Not long ago I read a novel in which one of the male characters had long eyelashes. In the author’s first description of the character, we heard about the long eyelashes. Later, we heard about them again in dialogue. In fact, we heard so much about the long eyelashes on this character, I was ready to scream.
We write in intervals. As for me, I write 500 words a
day. That’s about 2 pages. But, a reader might read three chapters in a day. That reader will pick up on more redundancies than I will as the writer. So, how can we go about eliminating the redundancy in our writing to make sure our readers don’t scream at us in frustration!
As writers sometimes we believe our readers won’t remember things. We think we must tell them over and over. Not true! They have memories like elephants. Many a reader will correct us when we make a mistake. Once you tell the reader what someone looks like, a mental image forms in their minds. There’s no need to tell them again and again.
Tip #2: I’ve said it once and I’ll say it again (not to be accused of being redundant)
That helps me more than anything else to catch redundancies. Suddenly I’ll realize, I said the same thing several pages back. Reading it to myself doesn’t have the same impact.
Even in the early stages of a draft, a set of new eyes on your work can pick up redundancies. If the new reader says, “I didn’t know he had long eyelashes,” well… you’ll need to say it again.
Not only do we make errors in redundancy when we describe our characters, but often we do so when we describe the major events. For example in my newest manuscript, there’s something hidden under the frame of a painting. My characters are all talking about this. Do I really need them all talking about this hidden item? Maybe not. I plan to go through the manuscript to make sure I haven’t driven my readers crazy.
Sometimes we get so hung up on what we have written, that we can’t bring ourselves to hit delete. Believe me. Your editor will hit that button with relish. I’ve often deleted something I really wanted to keep, just to see how it might sound when gone. Geez. It sounds so much better.
What tips do you have to keep readers from tossing your book across the room?
Sherrie Miranda says
Thanks, Joan! These are great tips & I hope new writers heed them.
As I mentioned on LI, I thought it strange the 1st time I read of a male character with long lashes. For the writer to repeat that several times, I have to suspect that s/he is a novice.
I am curious. How was the rest of the book. To me, it would be a sign that the ms was not well-edited (or possibly not edited at all). I think i would probably stop reading. So did you read til the end?
Sherrie Miranda’s historically based, coming of age, Adventure novel “Secrets & Lies in El Salvador” is about an American girl in war-torn El Salvador:
Her husband made a video for her novel. He wrote the song too:
Joan Curtis says
Hi Sherri, I did read the book to the end. The rest of the book was good so I stuck with it (eyelashes and all). And, yes, the book was edited.

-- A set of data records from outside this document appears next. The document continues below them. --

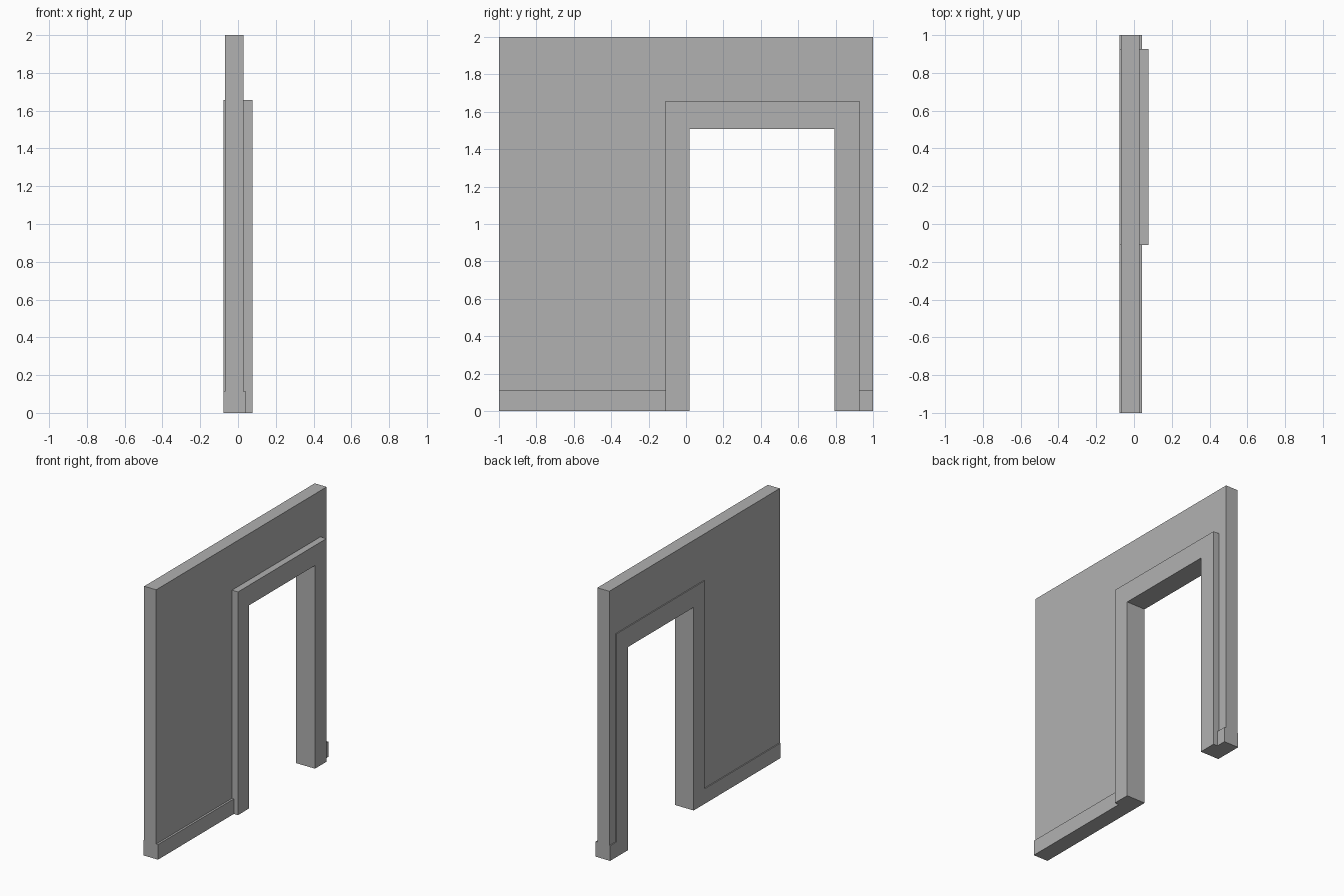
import bpy, bmesh

if "Cube" in bpy.data.objects:
    bpy.data.objects.remove(bpy.data.objects["Cube"])

# Shared measurements
BACK = -0.077                      # flush rear face of trim and skirting
BASE = 0.112                       # skirting height
OUT_L, OUT_R, OUT_T = -0.11, 0.927, 1.657   # casing outer edge
IN_L, IN_R, IN_T = 0.02, 0.793, 1.508       # door opening

# Mid-grey paint on every part
paint = bpy.data.materials.new("grey_paint")
paint.diffuse_color = (0.44, 0.44, 0.44, 1)
paint.use_nodes = True
paint.node_tree.nodes["Principled BSDF"].inputs["Base Color"].default_value = paint.diffuse_color


def extrude_profile(name, points, x0, x1):
    """Solid from a (y, z) outline, extruded from x0 to x1."""
    bm = bmesh.new()
    face = bm.faces.new([bm.verts.new((x0, y, z)) for y, z in points])
    res = bmesh.ops.extrude_face_region(bm, geom=[face], use_keep_orig=True)
    verts = [v for v in res["geom"] if isinstance(v, bmesh.types.BMVert)]
    bmesh.ops.translate(bm, verts=verts, vec=(x1 - x0, 0, 0))
    bmesh.ops.recalc_face_normals(bm, faces=bm.faces)
    mesh = bpy.data.meshes.new(name)
    bm.to_mesh(mesh)
    bm.free()
    mesh.materials.append(paint)
    obj = bpy.data.objects.new(name, mesh)
    bpy.context.collection.objects.link(obj)
    return obj


def arch(l0, r0, t0, l1, r1, t1, z):
    """Upside-down U outline between an outer and an inner rectangle."""
    return [(l0, z), (l0, t0), (r0, t0), (r0, z),
            (r1, z), (r1, t1), (l1, t1), (l1, z)]


# Wall panel surrounding the doorway casing
extrude_profile("wall", arch(-1, 1, 2, OUT_L, OUT_R, OUT_T, BASE), -0.07, 0.028)

# Doorway casing, full depth
extrude_profile("door_casing",
                arch(OUT_L, OUT_R, OUT_T, IN_L, IN_R, IN_T, 0), BACK, 0.077)

# Skirting boards on both sides of the casing
for name, y0, y1 in (("skirting_left", -1, OUT_L), ("skirting_right", OUT_R, 1)):
    extrude_profile(name, [(y0, 0), (y0, BASE), (y1, BASE), (y1, 0)], BACK, 0.043)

Unfortunately we can’t count on our editors to catch everything. We, writers, have to do so much!! Finding that balance of letting readers know what they need but not overdoing it is quite a challenge.
I’m glad you enjoyed this post and thanks so much for stopping by!